What does ColorTail do for me?

ColorTail provides a cool way for you to configure how logfiles (or any other files for that matter) look when you tail them.

Installation

Install the gem

gem install colortail

Using ColorTail

By default, ColorTail does absolutely nothing other than just tail a file normally (similar to the trust old unix tool 'tail -f'). But what good what writing a gem be if it just mimiced existing functionality.

Conifguring ColorTail

Configuring ColorTail is easy. In your home directory, create a file .colortailrc. This file will contain a group of ruby arrays similar to the ones laid out in the example config examples/colortail.rb. These arrays are called groups. Any group can be loaded via the command line using the -g switch (more on this below).

The standard configuration file is .colortailrc. It needs to be in the format of a Ruby hash.

The full list of choices for colors and combinations are listed below.

Colors

Attributes

Additional Colors

To get the additional colorset listed below, use the bright attribute.

Configuration Example

The example given in the configuration file is good for tailing a syslog file that has lines that are naemd with their syslog level. There are a lot of potential uses. Check the wiki page of example groupings to see how others are using ColorTail.

Usage

Using ColorTail is similar to using tail. The main assumption is that you will always be indefinitely tail'ing a file.

Tailing with groups

The command below will tail the /var/log/messages file using the syslog group. The example config examples/colortail.rb shows a syslog grouping that is used in command below (the below 2 commands are equivilent):

# colortail -g syslog /var/log/messages
# cat /var/log/messages | colortail -g syslog

Tailing multiple files

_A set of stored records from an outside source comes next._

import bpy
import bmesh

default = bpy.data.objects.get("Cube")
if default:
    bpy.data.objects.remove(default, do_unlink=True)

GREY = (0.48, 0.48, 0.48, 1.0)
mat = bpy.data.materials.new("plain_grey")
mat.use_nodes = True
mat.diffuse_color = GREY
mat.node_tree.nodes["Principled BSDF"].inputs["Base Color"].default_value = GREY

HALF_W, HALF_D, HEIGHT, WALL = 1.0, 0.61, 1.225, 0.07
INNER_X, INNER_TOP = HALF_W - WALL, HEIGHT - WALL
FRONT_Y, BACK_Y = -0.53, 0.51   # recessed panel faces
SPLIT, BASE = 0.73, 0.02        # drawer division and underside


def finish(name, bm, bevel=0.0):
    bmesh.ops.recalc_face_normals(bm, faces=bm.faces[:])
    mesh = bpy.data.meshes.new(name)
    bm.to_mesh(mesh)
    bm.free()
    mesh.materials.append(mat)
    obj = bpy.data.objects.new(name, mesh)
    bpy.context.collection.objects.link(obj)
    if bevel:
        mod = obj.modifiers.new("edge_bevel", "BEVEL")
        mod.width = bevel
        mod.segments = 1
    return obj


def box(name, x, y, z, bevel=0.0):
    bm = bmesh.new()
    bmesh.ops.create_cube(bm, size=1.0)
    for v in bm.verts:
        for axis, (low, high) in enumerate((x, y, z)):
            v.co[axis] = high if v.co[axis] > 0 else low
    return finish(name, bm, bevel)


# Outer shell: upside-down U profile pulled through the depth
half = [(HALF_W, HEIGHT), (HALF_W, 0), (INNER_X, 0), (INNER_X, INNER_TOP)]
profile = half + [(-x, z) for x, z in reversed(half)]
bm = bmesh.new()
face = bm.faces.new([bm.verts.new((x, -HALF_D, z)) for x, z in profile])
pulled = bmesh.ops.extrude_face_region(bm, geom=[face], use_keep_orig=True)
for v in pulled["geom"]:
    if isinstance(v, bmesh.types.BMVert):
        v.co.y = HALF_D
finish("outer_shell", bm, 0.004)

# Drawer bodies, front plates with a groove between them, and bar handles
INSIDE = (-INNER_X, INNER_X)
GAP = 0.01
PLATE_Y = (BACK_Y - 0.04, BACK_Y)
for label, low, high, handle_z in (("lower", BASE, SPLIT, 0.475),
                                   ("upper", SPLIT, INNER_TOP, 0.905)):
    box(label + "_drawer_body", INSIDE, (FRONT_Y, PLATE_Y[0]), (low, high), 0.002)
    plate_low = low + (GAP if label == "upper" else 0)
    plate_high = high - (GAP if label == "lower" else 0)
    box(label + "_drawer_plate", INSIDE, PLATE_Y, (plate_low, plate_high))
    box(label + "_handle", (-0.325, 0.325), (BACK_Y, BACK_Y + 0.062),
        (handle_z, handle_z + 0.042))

To tail multiple files can be confusing, especially when you don't know which file you are seeing. Use the -F option to show the filenames at the beginning of each colored line.

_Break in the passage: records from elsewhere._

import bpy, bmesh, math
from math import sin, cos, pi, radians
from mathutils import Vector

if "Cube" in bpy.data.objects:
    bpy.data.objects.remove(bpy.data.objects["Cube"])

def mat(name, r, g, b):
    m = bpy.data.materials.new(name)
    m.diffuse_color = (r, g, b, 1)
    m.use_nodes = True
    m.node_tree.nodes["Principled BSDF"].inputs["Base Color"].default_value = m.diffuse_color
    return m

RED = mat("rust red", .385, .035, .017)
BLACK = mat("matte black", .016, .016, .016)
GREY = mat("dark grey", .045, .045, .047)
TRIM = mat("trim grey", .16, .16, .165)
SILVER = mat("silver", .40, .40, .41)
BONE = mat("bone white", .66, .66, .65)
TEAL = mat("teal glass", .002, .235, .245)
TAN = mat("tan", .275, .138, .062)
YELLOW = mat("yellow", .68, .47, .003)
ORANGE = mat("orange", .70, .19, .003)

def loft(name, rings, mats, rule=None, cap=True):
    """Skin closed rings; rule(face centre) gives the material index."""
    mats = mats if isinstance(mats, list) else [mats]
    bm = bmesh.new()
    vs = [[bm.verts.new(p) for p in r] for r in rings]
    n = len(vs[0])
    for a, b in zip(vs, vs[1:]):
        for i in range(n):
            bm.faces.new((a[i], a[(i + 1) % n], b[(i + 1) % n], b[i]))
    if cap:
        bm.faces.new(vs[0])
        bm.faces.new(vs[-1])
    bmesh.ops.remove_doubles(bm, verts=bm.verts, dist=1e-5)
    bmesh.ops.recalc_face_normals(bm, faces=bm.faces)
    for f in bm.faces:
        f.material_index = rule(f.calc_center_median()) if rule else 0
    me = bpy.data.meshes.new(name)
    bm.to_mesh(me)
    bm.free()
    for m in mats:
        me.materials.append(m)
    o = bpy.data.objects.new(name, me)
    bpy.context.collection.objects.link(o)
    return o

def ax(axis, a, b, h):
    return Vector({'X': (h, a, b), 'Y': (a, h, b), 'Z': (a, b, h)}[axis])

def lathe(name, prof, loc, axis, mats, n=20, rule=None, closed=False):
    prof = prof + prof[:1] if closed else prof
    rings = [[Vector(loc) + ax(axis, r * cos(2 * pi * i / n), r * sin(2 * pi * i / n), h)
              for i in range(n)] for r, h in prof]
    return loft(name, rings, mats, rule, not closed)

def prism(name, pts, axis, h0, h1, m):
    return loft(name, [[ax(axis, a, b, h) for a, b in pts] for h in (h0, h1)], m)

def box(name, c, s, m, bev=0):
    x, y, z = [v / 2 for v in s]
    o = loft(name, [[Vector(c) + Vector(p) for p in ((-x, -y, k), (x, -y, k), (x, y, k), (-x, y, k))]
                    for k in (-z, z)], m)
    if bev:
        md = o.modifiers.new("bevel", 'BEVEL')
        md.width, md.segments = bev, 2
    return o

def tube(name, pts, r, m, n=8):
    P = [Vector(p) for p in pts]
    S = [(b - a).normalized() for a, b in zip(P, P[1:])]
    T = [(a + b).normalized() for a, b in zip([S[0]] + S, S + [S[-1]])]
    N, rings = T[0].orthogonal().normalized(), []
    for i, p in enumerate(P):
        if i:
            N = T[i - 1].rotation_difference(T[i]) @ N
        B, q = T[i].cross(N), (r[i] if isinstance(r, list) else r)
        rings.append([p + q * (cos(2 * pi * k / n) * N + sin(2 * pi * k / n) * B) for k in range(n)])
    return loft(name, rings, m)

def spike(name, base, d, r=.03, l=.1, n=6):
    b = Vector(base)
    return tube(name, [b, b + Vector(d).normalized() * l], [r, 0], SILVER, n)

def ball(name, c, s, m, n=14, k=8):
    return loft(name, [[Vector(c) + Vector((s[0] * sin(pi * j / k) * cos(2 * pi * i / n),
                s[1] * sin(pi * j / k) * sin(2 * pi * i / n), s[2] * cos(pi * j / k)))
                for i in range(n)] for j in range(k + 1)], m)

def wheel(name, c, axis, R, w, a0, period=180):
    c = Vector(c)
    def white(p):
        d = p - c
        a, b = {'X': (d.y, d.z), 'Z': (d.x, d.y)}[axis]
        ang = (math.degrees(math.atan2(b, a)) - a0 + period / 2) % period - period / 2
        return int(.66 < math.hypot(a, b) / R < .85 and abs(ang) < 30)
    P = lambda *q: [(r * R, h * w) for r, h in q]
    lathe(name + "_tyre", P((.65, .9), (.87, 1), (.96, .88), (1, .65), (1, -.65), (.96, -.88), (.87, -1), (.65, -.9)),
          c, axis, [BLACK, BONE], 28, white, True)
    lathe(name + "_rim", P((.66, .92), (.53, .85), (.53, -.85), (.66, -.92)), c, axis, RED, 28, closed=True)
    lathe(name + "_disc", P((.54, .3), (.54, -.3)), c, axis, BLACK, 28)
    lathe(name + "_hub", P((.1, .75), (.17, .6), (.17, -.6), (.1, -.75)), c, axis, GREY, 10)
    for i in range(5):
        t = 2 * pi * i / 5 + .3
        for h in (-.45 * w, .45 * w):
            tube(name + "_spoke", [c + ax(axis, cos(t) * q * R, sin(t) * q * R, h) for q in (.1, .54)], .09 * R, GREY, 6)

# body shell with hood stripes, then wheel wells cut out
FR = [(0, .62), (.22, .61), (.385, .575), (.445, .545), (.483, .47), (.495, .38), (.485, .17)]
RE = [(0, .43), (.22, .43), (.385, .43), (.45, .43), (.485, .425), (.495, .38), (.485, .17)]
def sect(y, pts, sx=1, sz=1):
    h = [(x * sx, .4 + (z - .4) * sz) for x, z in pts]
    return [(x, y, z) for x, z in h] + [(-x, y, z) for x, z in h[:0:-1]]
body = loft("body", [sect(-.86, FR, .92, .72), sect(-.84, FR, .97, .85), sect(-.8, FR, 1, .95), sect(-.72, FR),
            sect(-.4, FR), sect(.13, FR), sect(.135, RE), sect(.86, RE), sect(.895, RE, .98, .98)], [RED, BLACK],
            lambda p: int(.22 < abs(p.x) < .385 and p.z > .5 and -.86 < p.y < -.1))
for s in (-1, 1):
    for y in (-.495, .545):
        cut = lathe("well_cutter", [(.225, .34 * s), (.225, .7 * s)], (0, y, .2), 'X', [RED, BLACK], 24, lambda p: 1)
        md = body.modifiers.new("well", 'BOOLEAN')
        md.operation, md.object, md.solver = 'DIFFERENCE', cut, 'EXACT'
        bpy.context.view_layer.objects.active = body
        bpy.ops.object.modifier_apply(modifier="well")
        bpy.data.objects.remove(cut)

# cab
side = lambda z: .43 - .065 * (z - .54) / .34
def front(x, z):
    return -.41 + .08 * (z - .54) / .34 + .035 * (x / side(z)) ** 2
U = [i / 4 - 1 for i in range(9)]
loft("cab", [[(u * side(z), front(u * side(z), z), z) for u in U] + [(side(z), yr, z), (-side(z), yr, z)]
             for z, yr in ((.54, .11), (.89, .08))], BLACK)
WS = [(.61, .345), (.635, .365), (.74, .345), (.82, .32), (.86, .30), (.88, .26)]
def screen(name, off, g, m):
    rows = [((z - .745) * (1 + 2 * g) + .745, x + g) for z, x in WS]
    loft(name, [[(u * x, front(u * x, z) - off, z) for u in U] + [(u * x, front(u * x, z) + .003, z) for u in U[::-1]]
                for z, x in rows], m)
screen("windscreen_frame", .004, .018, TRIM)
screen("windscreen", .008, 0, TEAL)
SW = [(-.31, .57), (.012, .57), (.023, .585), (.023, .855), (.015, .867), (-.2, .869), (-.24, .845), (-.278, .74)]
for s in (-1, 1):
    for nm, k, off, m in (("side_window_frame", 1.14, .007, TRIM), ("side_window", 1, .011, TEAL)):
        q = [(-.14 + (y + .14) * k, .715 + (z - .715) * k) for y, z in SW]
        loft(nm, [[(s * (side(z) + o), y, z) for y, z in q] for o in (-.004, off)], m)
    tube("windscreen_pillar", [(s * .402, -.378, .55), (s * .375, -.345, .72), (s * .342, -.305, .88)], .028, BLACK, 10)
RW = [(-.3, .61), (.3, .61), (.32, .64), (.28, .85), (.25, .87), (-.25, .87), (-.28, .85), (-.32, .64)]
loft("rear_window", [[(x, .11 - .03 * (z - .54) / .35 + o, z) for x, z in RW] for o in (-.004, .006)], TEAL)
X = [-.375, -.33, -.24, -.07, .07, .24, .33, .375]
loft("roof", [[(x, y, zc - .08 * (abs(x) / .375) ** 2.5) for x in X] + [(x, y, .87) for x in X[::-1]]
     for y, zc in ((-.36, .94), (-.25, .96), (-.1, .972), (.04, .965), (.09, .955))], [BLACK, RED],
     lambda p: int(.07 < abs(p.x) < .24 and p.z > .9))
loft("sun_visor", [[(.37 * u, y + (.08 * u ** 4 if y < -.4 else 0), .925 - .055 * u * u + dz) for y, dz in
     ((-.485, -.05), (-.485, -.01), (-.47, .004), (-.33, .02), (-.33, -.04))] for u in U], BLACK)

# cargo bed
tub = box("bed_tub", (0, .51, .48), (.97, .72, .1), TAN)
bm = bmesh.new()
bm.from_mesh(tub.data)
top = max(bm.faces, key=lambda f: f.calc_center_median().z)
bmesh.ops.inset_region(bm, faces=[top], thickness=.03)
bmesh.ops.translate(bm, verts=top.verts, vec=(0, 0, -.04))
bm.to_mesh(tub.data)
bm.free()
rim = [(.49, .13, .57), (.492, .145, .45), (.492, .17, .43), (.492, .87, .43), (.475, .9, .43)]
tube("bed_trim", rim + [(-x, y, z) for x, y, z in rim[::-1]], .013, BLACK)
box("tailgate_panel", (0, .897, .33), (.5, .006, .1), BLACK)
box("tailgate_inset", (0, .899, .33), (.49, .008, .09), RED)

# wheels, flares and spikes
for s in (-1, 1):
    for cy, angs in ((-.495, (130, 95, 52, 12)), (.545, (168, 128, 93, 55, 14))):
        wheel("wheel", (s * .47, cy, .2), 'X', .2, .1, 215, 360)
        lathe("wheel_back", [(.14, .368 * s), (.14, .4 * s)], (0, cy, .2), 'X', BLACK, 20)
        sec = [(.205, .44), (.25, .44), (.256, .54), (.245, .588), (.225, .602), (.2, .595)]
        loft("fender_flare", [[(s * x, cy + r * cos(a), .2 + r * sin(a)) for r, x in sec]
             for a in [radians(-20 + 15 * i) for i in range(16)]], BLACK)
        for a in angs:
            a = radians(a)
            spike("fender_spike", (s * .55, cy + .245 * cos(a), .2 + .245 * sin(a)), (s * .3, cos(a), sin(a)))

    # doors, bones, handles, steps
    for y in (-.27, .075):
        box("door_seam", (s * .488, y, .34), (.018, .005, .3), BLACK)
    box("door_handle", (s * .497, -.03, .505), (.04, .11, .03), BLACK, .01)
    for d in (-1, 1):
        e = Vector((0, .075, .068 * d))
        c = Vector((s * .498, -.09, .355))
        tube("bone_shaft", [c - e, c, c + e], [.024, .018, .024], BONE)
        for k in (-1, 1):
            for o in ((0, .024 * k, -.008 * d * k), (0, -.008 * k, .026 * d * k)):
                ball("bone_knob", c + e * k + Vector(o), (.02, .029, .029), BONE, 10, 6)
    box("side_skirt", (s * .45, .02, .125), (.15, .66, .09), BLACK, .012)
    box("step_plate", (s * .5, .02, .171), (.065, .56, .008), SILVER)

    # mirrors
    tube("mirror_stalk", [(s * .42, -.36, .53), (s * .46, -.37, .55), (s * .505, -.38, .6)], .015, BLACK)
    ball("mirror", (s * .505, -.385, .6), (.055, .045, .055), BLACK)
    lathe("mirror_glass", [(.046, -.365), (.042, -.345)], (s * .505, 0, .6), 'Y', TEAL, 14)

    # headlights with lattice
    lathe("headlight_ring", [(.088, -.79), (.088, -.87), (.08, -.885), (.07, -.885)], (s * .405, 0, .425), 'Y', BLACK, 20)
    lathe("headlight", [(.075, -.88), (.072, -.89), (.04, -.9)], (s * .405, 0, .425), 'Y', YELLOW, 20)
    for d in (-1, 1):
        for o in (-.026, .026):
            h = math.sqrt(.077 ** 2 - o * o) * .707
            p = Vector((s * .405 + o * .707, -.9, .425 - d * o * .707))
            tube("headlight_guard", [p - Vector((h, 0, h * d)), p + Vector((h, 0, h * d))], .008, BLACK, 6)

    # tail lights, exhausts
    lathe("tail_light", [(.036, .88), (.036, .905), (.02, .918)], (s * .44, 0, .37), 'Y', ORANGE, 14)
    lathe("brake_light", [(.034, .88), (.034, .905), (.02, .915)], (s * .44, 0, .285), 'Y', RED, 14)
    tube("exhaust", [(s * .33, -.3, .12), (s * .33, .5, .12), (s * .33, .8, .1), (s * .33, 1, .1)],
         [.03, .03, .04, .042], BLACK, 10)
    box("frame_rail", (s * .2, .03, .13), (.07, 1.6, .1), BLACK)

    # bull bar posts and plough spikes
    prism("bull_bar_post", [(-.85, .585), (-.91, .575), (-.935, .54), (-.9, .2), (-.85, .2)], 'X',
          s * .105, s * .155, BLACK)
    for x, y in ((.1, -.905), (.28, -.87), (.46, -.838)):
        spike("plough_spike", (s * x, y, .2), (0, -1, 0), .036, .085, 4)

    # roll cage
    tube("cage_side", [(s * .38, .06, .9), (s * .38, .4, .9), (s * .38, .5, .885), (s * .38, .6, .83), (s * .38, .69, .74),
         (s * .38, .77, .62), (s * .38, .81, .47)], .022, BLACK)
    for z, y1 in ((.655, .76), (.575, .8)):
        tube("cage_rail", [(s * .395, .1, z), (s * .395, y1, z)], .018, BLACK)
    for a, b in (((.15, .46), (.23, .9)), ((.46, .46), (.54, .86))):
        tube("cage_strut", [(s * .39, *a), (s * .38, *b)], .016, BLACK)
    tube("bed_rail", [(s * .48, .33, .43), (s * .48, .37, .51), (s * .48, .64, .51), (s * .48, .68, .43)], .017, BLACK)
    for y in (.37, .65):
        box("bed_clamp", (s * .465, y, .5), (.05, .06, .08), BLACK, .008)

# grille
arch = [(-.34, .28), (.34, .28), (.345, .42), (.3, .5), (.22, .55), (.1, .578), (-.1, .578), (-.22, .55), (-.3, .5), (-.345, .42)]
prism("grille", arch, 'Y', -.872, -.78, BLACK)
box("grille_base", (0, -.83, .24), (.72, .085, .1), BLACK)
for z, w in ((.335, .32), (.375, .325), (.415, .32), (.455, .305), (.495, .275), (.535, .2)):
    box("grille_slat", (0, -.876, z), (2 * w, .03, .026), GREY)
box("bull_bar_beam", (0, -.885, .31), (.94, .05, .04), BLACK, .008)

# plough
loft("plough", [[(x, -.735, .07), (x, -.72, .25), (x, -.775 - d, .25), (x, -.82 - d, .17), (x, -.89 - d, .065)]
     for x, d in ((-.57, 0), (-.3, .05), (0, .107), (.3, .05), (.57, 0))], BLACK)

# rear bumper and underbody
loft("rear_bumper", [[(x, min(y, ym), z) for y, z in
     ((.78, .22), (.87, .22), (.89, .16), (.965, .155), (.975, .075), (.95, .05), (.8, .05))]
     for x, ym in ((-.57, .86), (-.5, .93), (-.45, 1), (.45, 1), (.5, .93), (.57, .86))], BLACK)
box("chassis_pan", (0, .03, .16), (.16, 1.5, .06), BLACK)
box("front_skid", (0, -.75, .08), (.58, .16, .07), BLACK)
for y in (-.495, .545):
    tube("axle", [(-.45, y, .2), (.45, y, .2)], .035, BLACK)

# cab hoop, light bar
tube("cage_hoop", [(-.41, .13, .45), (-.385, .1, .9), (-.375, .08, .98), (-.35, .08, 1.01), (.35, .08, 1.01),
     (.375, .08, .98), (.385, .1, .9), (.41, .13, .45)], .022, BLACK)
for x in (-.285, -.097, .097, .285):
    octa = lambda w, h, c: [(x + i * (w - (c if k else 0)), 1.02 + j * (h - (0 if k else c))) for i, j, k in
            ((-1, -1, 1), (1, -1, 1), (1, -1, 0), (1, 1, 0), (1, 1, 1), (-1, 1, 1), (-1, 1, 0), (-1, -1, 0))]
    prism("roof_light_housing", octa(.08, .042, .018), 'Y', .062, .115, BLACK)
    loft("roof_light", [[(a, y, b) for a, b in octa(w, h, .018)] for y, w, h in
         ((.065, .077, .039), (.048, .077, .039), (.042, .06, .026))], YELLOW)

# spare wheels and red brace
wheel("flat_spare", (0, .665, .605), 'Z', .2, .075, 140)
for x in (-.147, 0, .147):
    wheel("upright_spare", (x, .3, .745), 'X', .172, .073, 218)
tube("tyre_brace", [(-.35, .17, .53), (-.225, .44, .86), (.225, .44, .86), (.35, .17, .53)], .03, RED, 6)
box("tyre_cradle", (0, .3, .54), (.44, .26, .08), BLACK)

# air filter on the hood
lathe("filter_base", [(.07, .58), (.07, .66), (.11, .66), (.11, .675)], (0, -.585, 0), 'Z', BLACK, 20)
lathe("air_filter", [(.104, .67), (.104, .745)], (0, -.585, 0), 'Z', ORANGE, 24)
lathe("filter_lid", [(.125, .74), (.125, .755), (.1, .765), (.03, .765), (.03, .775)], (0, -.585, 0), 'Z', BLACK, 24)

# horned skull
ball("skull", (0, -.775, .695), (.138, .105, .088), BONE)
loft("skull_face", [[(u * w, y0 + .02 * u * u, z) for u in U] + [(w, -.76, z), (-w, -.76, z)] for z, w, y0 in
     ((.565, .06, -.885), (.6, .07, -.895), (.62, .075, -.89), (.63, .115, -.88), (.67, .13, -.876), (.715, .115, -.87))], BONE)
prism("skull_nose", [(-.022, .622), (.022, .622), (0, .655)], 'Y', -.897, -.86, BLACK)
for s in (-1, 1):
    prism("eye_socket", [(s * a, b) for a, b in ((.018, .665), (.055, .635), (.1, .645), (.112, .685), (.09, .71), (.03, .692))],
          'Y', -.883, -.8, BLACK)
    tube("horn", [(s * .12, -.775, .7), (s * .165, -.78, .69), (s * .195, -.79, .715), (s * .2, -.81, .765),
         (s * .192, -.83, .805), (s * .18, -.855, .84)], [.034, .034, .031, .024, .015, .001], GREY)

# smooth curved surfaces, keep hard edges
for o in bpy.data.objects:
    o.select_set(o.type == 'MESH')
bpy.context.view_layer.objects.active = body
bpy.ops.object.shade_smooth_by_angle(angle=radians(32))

# colortail -F -g syslog /var/log/messages /var/log/secure.log

Tailing multiple files using different color groups

You can also tail multiple files using different color groups. Currently, the separater is #. If no grouping is specified with the file or the grouping specified doesn't exist, colortail will default to the one specied on the command line.

# colortail /var/log/messages#syslog /var/log/secure.log#otherlog
# colortail -g syslog /var/log/messags#nosuchgroup /var/log/secure.log#secure

Caveats and Intended Behaviors

ColorTail intentionally does not die when a file specified on the command line doesn't exist.

Additional Information

Author

Eric Lubow <eric at lubow dot org>

Note on Patches/Pull Requests

Copyright

Copyright (c) 2010 Eric Lubow. See LICENSE for details.